Saved entries →
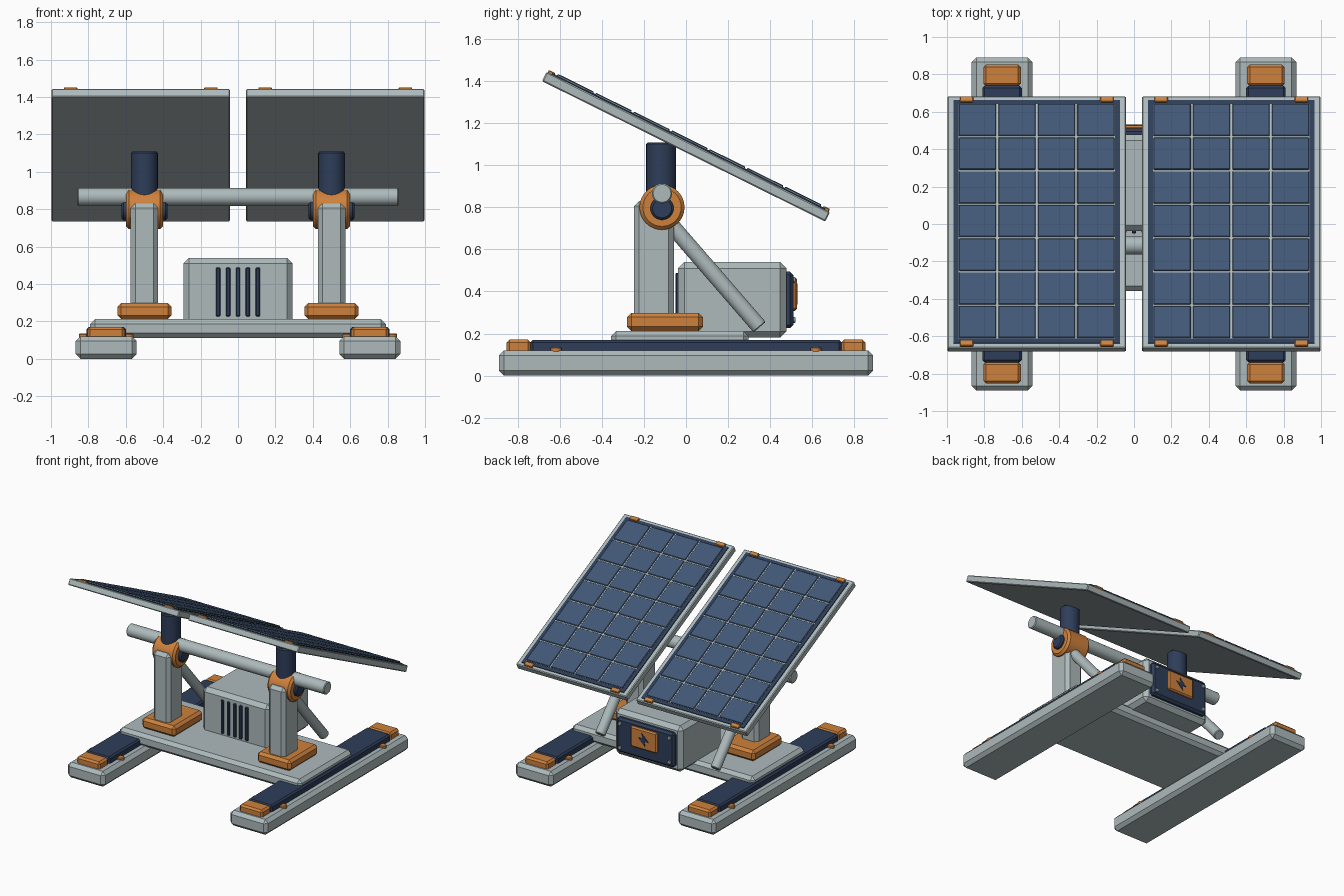
import bpy, bmesh, math
from mathutils import Matrix, Vector

if "Cube" in bpy.data.objects:
    bpy.data.objects.remove(bpy.data.objects["Cube"], do_unlink=True)


def material(name, rgb):
    m = bpy.data.materials.new(name)
    m.use_nodes = True
    m.diffuse_color = (*rgb, 1)
    m.node_tree.nodes["Principled BSDF"].inputs["Base Color"].default_value = (*rgb, 1)
    return m


GREY = material("pale_grey", (0.42, 0.49, 0.50))
ORANGE = material("orange", (0.62, 0.22, 0.045))
NAVY = material("dark_navy", (0.027, 0.047, 0.10))
CELL = material("cell_blue", (0.055, 0.095, 0.18))


def finish(name, bm, mat, matrix=None):
    me = bpy.data.meshes.new(name)
    bm.to_mesh(me)
    bm.free()
    me.materials.append(mat)
    ob = bpy.data.objects.new(name, me)
    bpy.context.collection.objects.link(ob)
    if matrix:
        ob.matrix_world = matrix
    return ob


def box(name, mat, centre, size, bevel=0.0, matrix=None):
    """Chamfered box."""
    bm = bmesh.new()
    bmesh.ops.create_cube(bm, size=1)
    bmesh.ops.scale(bm, vec=size, verts=bm.verts)
    if bevel:
        bmesh.ops.bevel(bm, geom=bm.edges[:], offset=bevel, segments=1, affect='EDGES')
    bmesh.ops.translate(bm, vec=centre, verts=bm.verts)
    return finish(name, bm, mat, matrix)


def rod(name, mat, start, end, radius, bevel=0.0, sides=32):
    """Cylinder between two points, with chamfered rims."""
    a, b = Vector(start), Vector(end)
    bm = bmesh.new()
    bmesh.ops.create_cone(bm, cap_ends=True, segments=sides, radius1=radius,
                          radius2=radius, depth=(b - a).length)
    if bevel:
        rims = [e for e in bm.edges if any(len(f.verts) > 4 for f in e.link_faces)]
        bmesh.ops.bevel(bm, geom=rims, offset=bevel, segments=1, affect='EDGES')
    turn = (b - a).to_track_quat('Z', 'Y').to_matrix().to_4x4()
    ob = finish(name, bm, mat, Matrix.Translation((a + b) / 2) @ turn)
    bpy.ops.object.select_all(action='DESELECT')
    ob.select_set(True)
    bpy.context.view_layer.objects.active = ob
    bpy.ops.object.shade_smooth_by_angle(angle=math.radians(35))
    return ob


def repeat(ob, axis, count, pitch):
    mod = ob.modifiers.new("repeat", 'ARRAY')
    mod.count = count
    mod.use_relative_offset = False
    mod.use_constant_offset = True
    mod.constant_offset_displace = [pitch if i == axis else 0 for i in range(3)]


SIDES = (("left", 1), ("right", -1))
ENDS = (("front", -1), ("back", 1))

# Base plate
box("base_plate", GREY, (0, -0.03, 0.162), (1.58, 0.655, 0.1), 0.025)

for side, s in SIDES:
    # Skids with inlaid strip, end caps and bolts
    sx = 0.705 * s
    box(side + "_skid", GREY, (sx, 0, 0.06), (0.325, 1.78, 0.12), 0.025)
    box(side + "_skid_strip", NAVY, (sx, 0, 0.138), (0.21, 1.48, 0.064), 0.012)
    for end, e in ENDS:
        box(f"{side}_{end}_skid_cap", ORANGE, (sx, 0.795 * e, 0.138), (0.2, 0.115, 0.066), 0.014)
        for k in (-1, 1):
            bx = sx + 0.12 * k
            rod(f"{side}_{end}_skid_bolt", ORANGE, (bx, 0.617 * e, 0.11),
                (bx, 0.617 * e, 0.135), 0.026, 0.005, 16)

    # Support post, hub, upright and brace
    px = 0.5 * s
    box(side + "_post_foot", ORANGE, (px, -0.1, 0.255), (0.29, 0.36, 0.085), 0.02)
    box(side + "_post", GREY, (px, -0.153, 0.55), (0.147, 0.19, 0.56), 0.025)
    rod(side + "_collar", ORANGE, (px - 0.1, -0.114, 0.8), (px + 0.1, -0.114, 0.8), 0.107, 0.016)
    rod(side + "_hub_pin", NAVY, (px - 0.122, -0.114, 0.795), (px + 0.122, -0.114, 0.795), 0.055, 0.01)
    rod(side + "_upright", NAVY, (px, -0.118, 0.82), (px, -0.118, 1.108), 0.071, 0.008)
    rod(side + "_brace", GREY, (px, -0.1, 0.75), (px, 0.35, 0.23), 0.038, 0.005)

    # Tilted solar panel
    tilt = Matrix.Translation((0.52 * s, 0, 1.088)) @ Matrix.Rotation(math.radians(-26.35), 4, 'X')
    box(side + "_panel_frame", GREY, (0, 0, 0), (0.955, 1.503, 0.05), 0.006, tilt)
    box(side + "_panel_backing", NAVY, (0, 0, 0.025), (0.888, 1.45, 0.012), 0, tilt)
    box(side + "_panel_grid", GREY, (0, 0, 0.027), (0.836, 1.4, 0.012), 0, tilt)
    cell = box(side + "_panel_cells", CELL, (-0.3165, -0.603, 0.032),
               (0.2, 0.19, 0.016), 0.003, tilt)
    repeat(cell, 0, 4, 0.211)
    repeat(cell, 1, 7, 0.201)
    for end, e in ENDS:
        for k in (-1, 1):
            box(f"{side}_{end}_panel_clip", ORANGE, (0.375 * k, 0.728 * e, 0.028),
                (0.072, 0.034, 0.02), 0.004, tilt)

# Cross tube
rod("cross_tube", GREY, (-0.858, -0.114, 0.866), (0.858, -0.114, 0.866), 0.048, 0.006)

# Equipment box with vents
box("equipment_box", GREY, (0, 0.22, 0.36), (0.585, 0.515, 0.36), 0.03)
vents = box("front_vents", NAVY, (-0.106, -0.038, 0.357), (0.024, 0.024, 0.262), 0.005)
repeat(vents, 0, 5, 0.053)

# Rear hatch with badge plate and bolts
box("rear_hatch", NAVY, (0, 0.485, 0.36), (0.5, 0.05, 0.27), 0.016)
box("rear_badge", ORANGE, (0, 0.51, 0.388), (0.23, 0.034, 0.16), 0.01)
for x in (-0.215, 0.215):
    for z in (0.265, 0.455):
        rod("hatch_bolt", GREY, (x, 0.5, z), (x, 0.52, z), 0.014, 0.003, 12)

# Zigzag hazard mark on the badge
bm = bmesh.new()
zigzag = ((0.015, 0.05), (-0.045, -0.01), (-0.008, -0.01),
          (-0.015, -0.05), (0.045, 0.01), (0.008, 0.01))
face = bm.faces.new([bm.verts.new((x, 0.526, 0.388 + z)) for x, z in zigzag])
out = bmesh.ops.extrude_face_region(bm, geom=[face])
bmesh.ops.translate(bm, vec=(0, 0.005, 0), verts=[v for v in out["geom"] if isinstance(v, bmesh.types.BMVert)])
bmesh.ops.recalc_face_normals(bm, faces=bm.faces)
finish("hazard_mark", bm, NAVY)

Your task → Please give again the entries word for word, starting at the first line and ending with the line that contains "bmesh.ops.create_cube(bm, size=1)"; include both of those lines but none of the pictures.

Solution for this exercise →
import bpy, bmesh, math
from mathutils import Matrix, Vector

if "Cube" in bpy.data.objects:
    bpy.data.objects.remove(bpy.data.objects["Cube"], do_unlink=True)


def material(name, rgb):
    m = bpy.data.materials.new(name)
    m.use_nodes = True
    m.diffuse_color = (*rgb, 1)
    m.node_tree.nodes["Principled BSDF"].inputs["Base Color"].default_value = (*rgb, 1)
    return m


GREY = material("pale_grey", (0.42, 0.49, 0.50))
ORANGE = material("orange", (0.62, 0.22, 0.045))
NAVY = material("dark_navy", (0.027, 0.047, 0.10))
CELL = material("cell_blue", (0.055, 0.095, 0.18))


def finish(name, bm, mat, matrix=None):
    me = bpy.data.meshes.new(name)
    bm.to_mesh(me)
    bm.free()
    me.materials.append(mat)
    ob = bpy.data.objects.new(name, me)
    bpy.context.collection.objects.link(ob)
    if matrix:
        ob.matrix_world = matrix
    return ob


def box(name, mat, centre, size, bevel=0.0, matrix=None):
    """Chamfered box."""
    bm = bmesh.new()
    bmesh.ops.create_cube(bm, size=1)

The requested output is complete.